An Atlas of War and Tourism in the Caucasus
Exhibition: 25 Oct 2013 – 2 Mar 2014
Fri 25 Oct 19:00
FoMu Photo Museum Antwerp
The Sochi Project: An Atlas of War and Tourism in the Caucasus
Rob Hornstra and Arnold Van Bruggen
25.10.2013 > 02.03.2014
The Winter Olympics in 2014 will be held in the South Russian Sochi. It will be the most expensive Games ever, in a subtropical resort and near the very brutal North Caucasus. Since 2009, photographer Rob Hornstra and author Arnold van Bruggen have worked without interruption on a comprehensive documentary about this controversial conflict area.
The Sochi Project wishes to inform as many people as possible of the people, the country and the turbulent history of this small, but complex region. Topics including corruption, violence, terrorism and tourism are the common themes throughout the project. At regular intervals, finished stories have been released in the form of publications and presentations. This exhibition is the sum total of five years of in-depth, slow-journalism research.

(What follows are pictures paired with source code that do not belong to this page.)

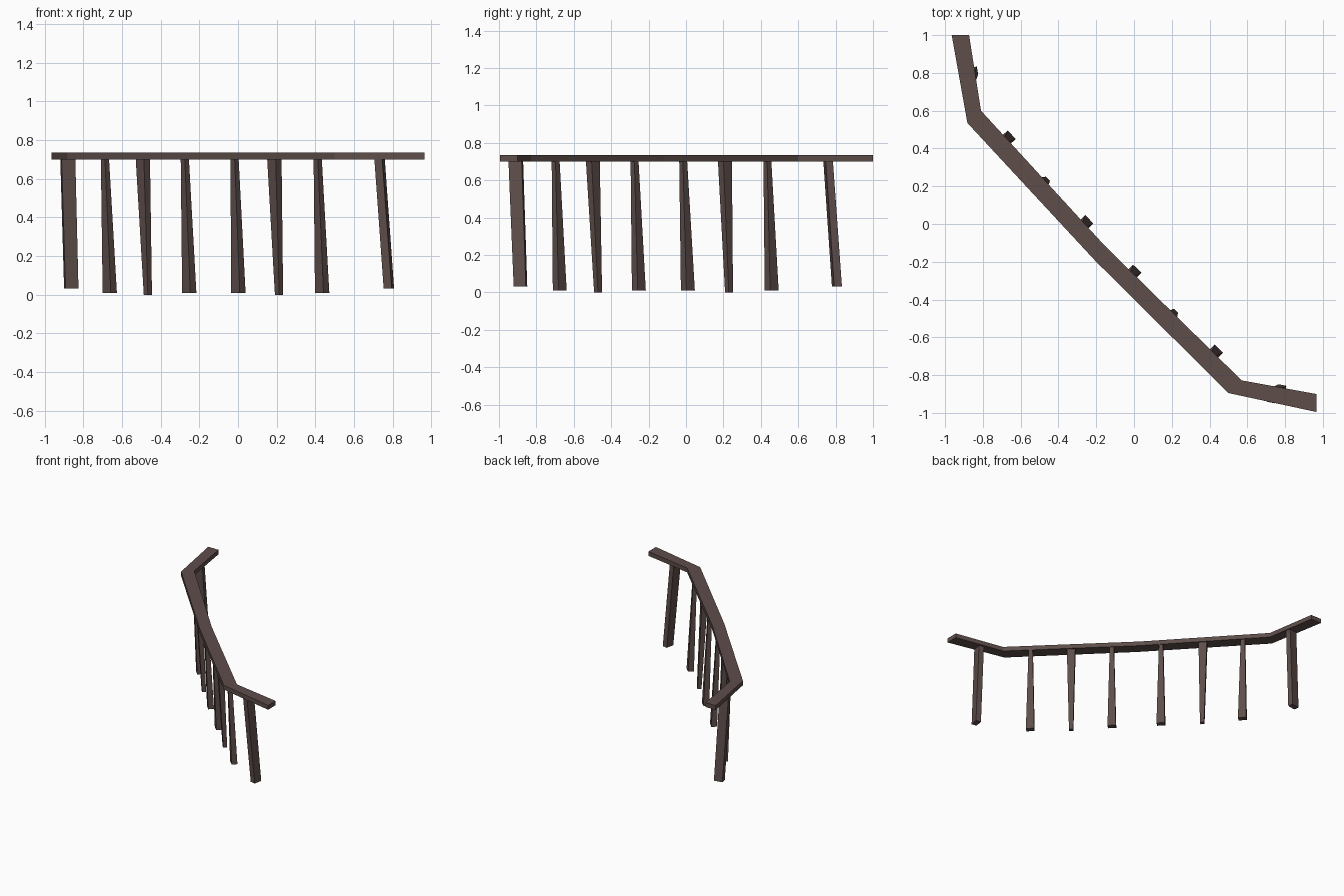
import bpy, bmesh
from mathutils import Vector

if "Cube" in bpy.data.objects:
    bpy.data.objects.remove(bpy.data.objects["Cube"])

wood = bpy.data.materials.new("dark_wood")
wood.diffuse_color = (0.11, 0.075, 0.068, 1)
wood.use_nodes = True
wood.node_tree.nodes["Principled BSDF"].inputs["Base Color"].default_value = wood.diffuse_color


def loft(name, rings, closed=False):
    """Skin a list of four-cornered rings into a capped solid."""
    bm = bmesh.new()
    vs = [[bm.verts.new(p) for p in ring] for ring in rings]
    for a, b in zip(vs, vs[1:]):
        for i in range(4):
            j = (i + 1) % 4
            bm.faces.new((a[i], a[j], b[j], b[i]))
    bm.faces.new(vs[0])
    bm.faces.new(vs[-1][::-1])
    bmesh.ops.recalc_face_normals(bm, faces=bm.faces)
    me = bpy.data.meshes.new(name)
    bm.to_mesh(me)
    bm.free()
    me.materials.append(wood)
    ob = bpy.data.objects.new(name, me)
    bpy.context.collection.objects.link(ob)
    return ob


# Handrail: outer and inner edge of the bent plank
Z0, Z1 = 0.70, 0.735
outer = [(-0.965, 1.0), (-0.882, 0.535), (-0.205, -0.195), (0.50, -0.895), (0.965, -0.995)]
inner = [(-0.873, 1.0), (-0.81, 0.60), (-0.155, -0.115), (0.57, -0.828), (0.965, -0.90)]
loft("handrail", [[(*o, Z0), (*i, Z0), (*i, Z1), (*o, Z1)] for o, i in zip(outer, inner)])


# Posts: leaning, tapered, turned to follow the rail
def post(name, top, bottom, along, size_top, size_bottom, z):
    t = Vector((*along, 0)).normalized()
    n = Vector((-t.y, t.x, 0))
    rings = []
    for c, (w, d), h in ((bottom, size_bottom, z), (top, size_top, Z0 + 0.002)):
        c = Vector((*c, h))
        rings.append([c + t * w / 2 * a + n * d / 2 * b
                      for a, b in ((-1, -1), (1, -1), (1, 1), (-1, 1))])
    loft(name, rings)


wide, thin = (0.062, 0.043), (0.031, 0.029)
left, right = (0.68, -0.73), (0.705, -0.70)
middle = [
    ((-0.688, 0.435), (-0.663, 0.458), left, False),
    ((-0.492, 0.208), (-0.466, 0.230), left, True),
    ((-0.275, -0.015), (-0.252, 0.010), left, False),
    ((-0.018, -0.275), (0.002, -0.252), right, False),
    ((0.188, -0.498), (0.212, -0.470), right, True),
    ((0.412, -0.697), (0.435, -0.675), right, False),
]
for k, (top, bot, along, flipped) in enumerate(middle, 1):
    a, b = (wide, thin) if flipped else (thin, wide)
    post(f"rail_post_{k}", top, bot, along, a, b, 0.0 if flipped else 0.01)

# Thicker end posts
post("end_post_left", (-0.88, 0.76), (-0.862, 0.807), (0.085, -0.465),
     (0.039, 0.072), (0.042, 0.068), 0.032)
post("end_post_right", (0.732, -0.91), (0.78, -0.885), (0.465, -0.09),
     (0.041, 0.072), (0.042, 0.066), 0.032)
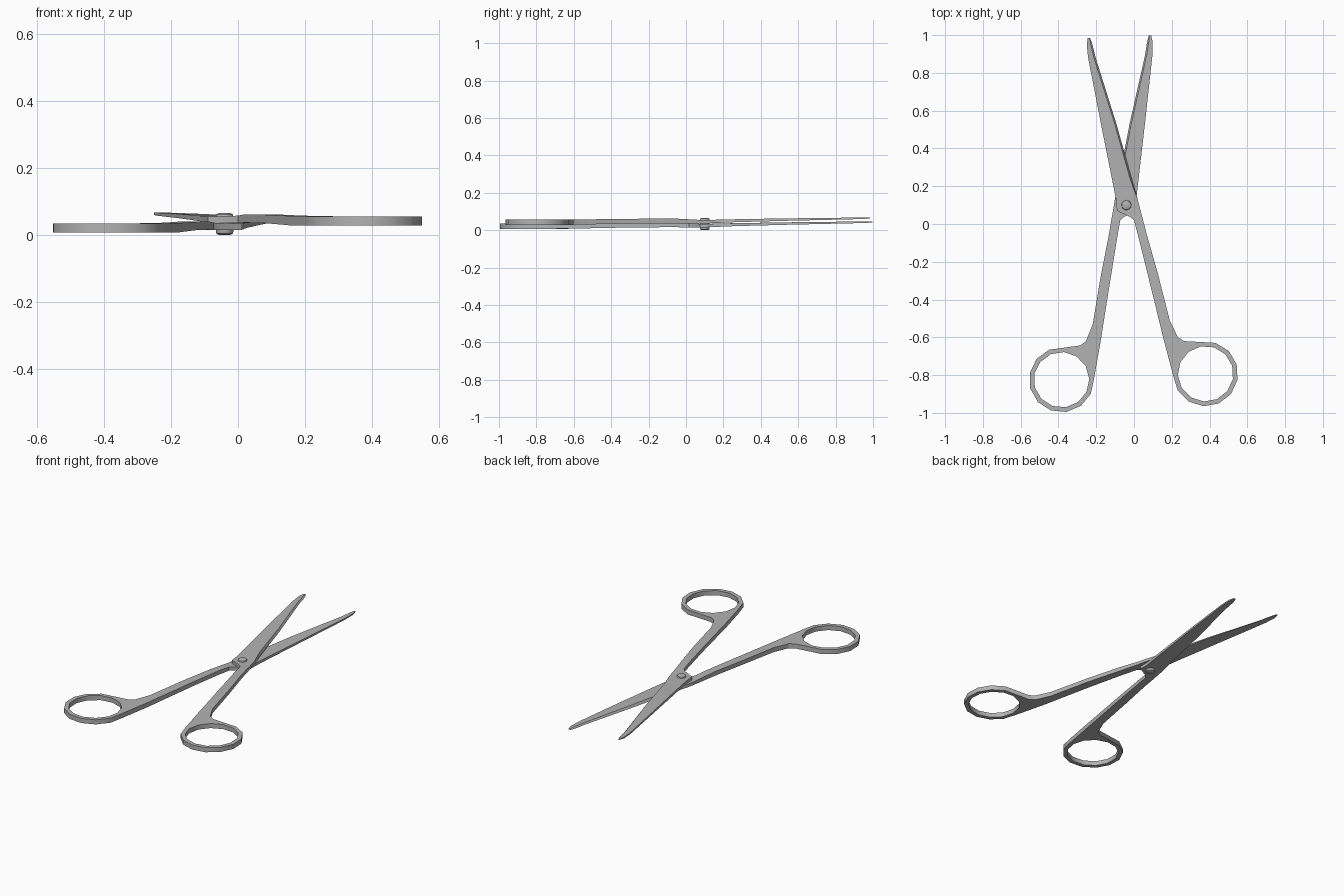
import bpy
import bmesh
import math
from mathutils import Matrix, Vector

cube = bpy.data.objects.get("Cube")
if cube:
    bpy.data.objects.remove(cube, do_unlink=True)

steel = bpy.data.materials.new("brushed_steel")
steel.use_nodes = True
colour = (0.45, 0.45, 0.45, 1)
steel.diffuse_color = colour
shader = next(n for n in steel.node_tree.nodes if n.type == "BSDF_PRINCIPLED")
shader.inputs["Base Color"].default_value = colour
shader.inputs["Roughness"].default_value = 0.5

PIVOT = Vector((-0.04, 0.1, 0))
RING_CENTRE = Vector((0.379, -0.793))
RING_SIDES = 13
BEVEL = 0.009

# Blade and shank stations: y, left x, right x, underside z, top z
STATIONS = [
    (0.984, -0.245, -0.232, 0.062, 0.067),
    (0.95, -0.25, -0.22, 0.06, 0.068),
    (0.88, -0.243, -0.203, 0.058, 0.067),
    (0.53, -0.175, -0.093, 0.05, 0.063),
    (0.24, -0.117, -0.012, 0.042, 0.058),
    (0.13, -0.095, 0.02, 0.037, 0.055),
    (0.07, -0.09, 0.035, 0.036, 0.055),
    (0.037, -0.02, 0.044, 0.036, 0.057),
    (0.02, 0, 0.048, 0.036, 0.058),
    (-0.06, 0.021, 0.069, 0.037, 0.062),
    (-0.265, 0.072, 0.127, 0.036, 0.061),
    (-0.513, 0.133, 0.19, 0.031, 0.058),
    (-0.6, 0.154, 0.233, 0.029, 0.057),
]
RING_Z = (0.028, 0.056)


def finish(name, bm):
    """Turn a bmesh into a shaded, coloured object."""
    bmesh.ops.recalc_face_normals(bm, faces=bm.faces[:])
    mesh = bpy.data.meshes.new(name)
    bm.to_mesh(mesh)
    bm.free()
    mesh.materials.append(steel)
    obj = bpy.data.objects.new(name, mesh)
    bpy.context.collection.objects.link(obj)
    bpy.ops.object.select_all(action="DESELECT")
    obj.select_set(True)
    bpy.context.view_layer.objects.active = obj
    bpy.ops.object.shade_smooth_by_angle(angle=math.radians(30))
    return obj


def scissor_half(name, transform):
    """One blade, shank and finger ring as a single closed solid."""
    bm = bmesh.new()
    lower, upper, quads = [], [], []

    def add(x, y, z_low, z_high, inset=0):
        lower.append(bm.verts.new((x, y, z_low)))
        upper.append(bm.verts.new((x - inset, y, z_high)))
        return len(lower) - 1

    # Blade and shank strip, with a ground cutting edge on the blade
    rows = []
    for y, left, right, z_low, z_high in STATIONS:
        inset = min(BEVEL, (right - left) / 3) if y > 0.13 else 0
        rows.append((add(left, y, z_low, z_high),
                     add(right, y, z_low, z_high, inset)))
    for (a, b), (c, d) in zip(rows, rows[1:]):
        quads.append((a, c, d, b))

    # Finger ring, whose outer loop runs into the end of the shank
    shank_left, shank_right = rows[-1]
    inner, outer = [], []
    for i in range(RING_SIDES):
        angle = math.radians(183) + math.tau * i / RING_SIDES
        ray = Vector((math.cos(angle), math.sin(angle)))
        inner.append(add(*(RING_CENTRE + ray * 0.147), *RING_Z))
        if i == RING_SIDES - 1:
            outer.append(shank_left)
        elif i == RING_SIDES - 2:
            outer.append(shank_right)
        elif i == RING_SIDES - 3:
            outer.append(add(0.265, -0.62, *RING_Z))
        else:
            outer.append(add(*(RING_CENTRE + ray * 0.172), *RING_Z))
    for i in range(RING_SIDES):
        j = (i + 1) % RING_SIDES
        quads.append((outer[i], outer[j], inner[j], inner[i]))

    # Top and bottom skins, then walls along every open edge
    edges = set()
    for quad in quads:
        bm.faces.new([upper[i] for i in quad])
        bm.faces.new([lower[i] for i in reversed(quad)])
        edges.update(zip(quad, quad[1:] + quad[:1]))
    for a, b in sorted(edges):
        if (b, a) not in edges:
            bm.faces.new((upper[b], upper[a], lower[a], lower[b]))

    bm.transform(transform)
    return finish(name, bm)


# Upper half as drawn; lower half mirrored and swung about the pivot
scissor_half("upper_half", Matrix.Identity(4))
swing = (Matrix.Translation(PIVOT + Vector((0, 0, -0.021)))
         @ Matrix.Rotation(math.radians(4.75), 4, "Z")
         @ Matrix.Scale(-1, 4, Vector((1, 0, 0)))
         @ Matrix.Translation(-PIVOT))
scissor_half("lower_half", swing)

# Pivot rivet with a domed head on each side
profile = [(0, 0), (0.016, 0), (0.024, 0.004), (0.026, 0.009),
           (0.026, 0.057), (0.024, 0.062), (0.016, 0.066), (0, 0.066)]
bm = bmesh.new()
points = [bm.verts.new((PIVOT.x + r, PIVOT.y, z)) for r, z in profile]
rim = [bm.edges.new(pair) for pair in zip(points, points[1:])]
bmesh.ops.spin(bm, geom=points + rim, cent=PIVOT, axis=(0, 0, 1),
               angle=math.tau, steps=16, use_merge=True)
bmesh.ops.remove_doubles(bm, verts=bm.verts[:], dist=0.0001)
finish("pivot_rivet", bm)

Right from the start in 2009, the funding of The Sochi Project relied on donations from private donors. While Crowdfunding was then unique in Europe, it has since been much imitated.
The Sochi Project does not only receive international attention on account of the unique funding model, it is also amassing numerous international awards. Accordingly, the first annual publication ‘Sanatorium’ received the New York Photo Book Award in early 2010. This was followed by the Dutch Canon Prize, the World Press Photo Award, the Sony World Photography Award and the Magnum Expression Award.
The closing publication ‘The Sochi Project: An Atlas of War and Tourism in the Caucasus’, published by Aperture, will be presented during the first major retrospective of The Sochi Project at FoMu in the autumn of 2013.
The exhibition runs until the Winter Olympics in February 2014 and will also stop at the DePaul Art Museum in Chicago, Fotohof in Salzburg, CONTACT Photography Festival in Toronto and Aperture Gallery in New York.